Somebody should tell the Israeli military it’s not right to shoot reporters just because you disagree with them.
At least seven media workers were injured in the first 48 hours of fighting in Lebanon – all of them hurt by the Israeli military. According to the watch-dog group Reporters Without Borders the count includes three employees of the Lebanese satellite channel New TV and four workers at the Hizballah-controlled TV network al-Manar (ed. note: the site is down).
Three employees with Al-Manar sustained injuries Thursday when its premises in the Shiite suburban Beirut were struck by a missile during an Israeli air raid. The station said its antenna was not destroyed and broadcasting was not interrupted.
"The al-Manar station has for many years served as the main tool for propaganda and incitement by Hizballah, and has also helped the organization recruit people into its ranks," the Israeli Foreign Ministry said in a statement.
But media and human rights groups say Israel has no right to target al-Manar because it doesn't like the channel's content.
One would think that would be obvious.
Raw Story has video of a FOX News crew being shot at in Israel on Thursday. The Israeli army was the only known armed force in the secured area at the time.

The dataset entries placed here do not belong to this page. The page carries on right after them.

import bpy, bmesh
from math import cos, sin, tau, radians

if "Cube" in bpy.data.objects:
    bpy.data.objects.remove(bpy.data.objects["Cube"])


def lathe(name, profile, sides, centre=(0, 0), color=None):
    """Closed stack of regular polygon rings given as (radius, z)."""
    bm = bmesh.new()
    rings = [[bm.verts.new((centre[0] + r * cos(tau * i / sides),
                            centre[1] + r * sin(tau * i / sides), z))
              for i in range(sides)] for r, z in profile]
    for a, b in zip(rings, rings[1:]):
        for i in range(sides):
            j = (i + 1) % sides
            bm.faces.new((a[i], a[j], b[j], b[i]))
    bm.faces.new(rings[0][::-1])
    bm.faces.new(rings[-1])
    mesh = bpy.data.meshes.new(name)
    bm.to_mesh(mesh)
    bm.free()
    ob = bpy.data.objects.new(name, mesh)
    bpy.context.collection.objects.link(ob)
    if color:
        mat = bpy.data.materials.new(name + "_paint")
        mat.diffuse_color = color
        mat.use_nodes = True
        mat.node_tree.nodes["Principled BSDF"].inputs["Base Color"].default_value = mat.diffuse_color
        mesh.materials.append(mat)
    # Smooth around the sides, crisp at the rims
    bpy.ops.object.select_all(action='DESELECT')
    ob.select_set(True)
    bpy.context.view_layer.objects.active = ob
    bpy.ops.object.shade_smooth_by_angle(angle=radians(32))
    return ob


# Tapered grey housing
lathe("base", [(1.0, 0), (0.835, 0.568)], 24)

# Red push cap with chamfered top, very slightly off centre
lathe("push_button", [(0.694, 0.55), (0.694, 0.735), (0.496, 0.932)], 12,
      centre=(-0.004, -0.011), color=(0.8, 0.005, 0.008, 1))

This isn't the first time that Israel has shown blatant disregard for the lives of journalists. The European Federation of Journalists details many such instances on its site.
A 2003 documentary, In the Line of Fire, (view free online) also covered the dangers that journalists face in the Middle East at the hands of armed Israelis and Palestinians.
The Geneva Conventions specifically provide for the protection for journalists as civilians:
1. Journalists engaged in dangerous professional missions in areas of armed conflict shall be considered as civilians within the meaning of Article 50, paragraph 1.
2. They shall be protected as such under the Conventions and this Protocol, provided that they take no action adversely affecting their status as civilians, and without prejudice to the right of war correspondents accredited to the armed forces to the status provided for in Article 4 (A) (4) of the Third Convention.
Yet, they continue to be attacked with impunity.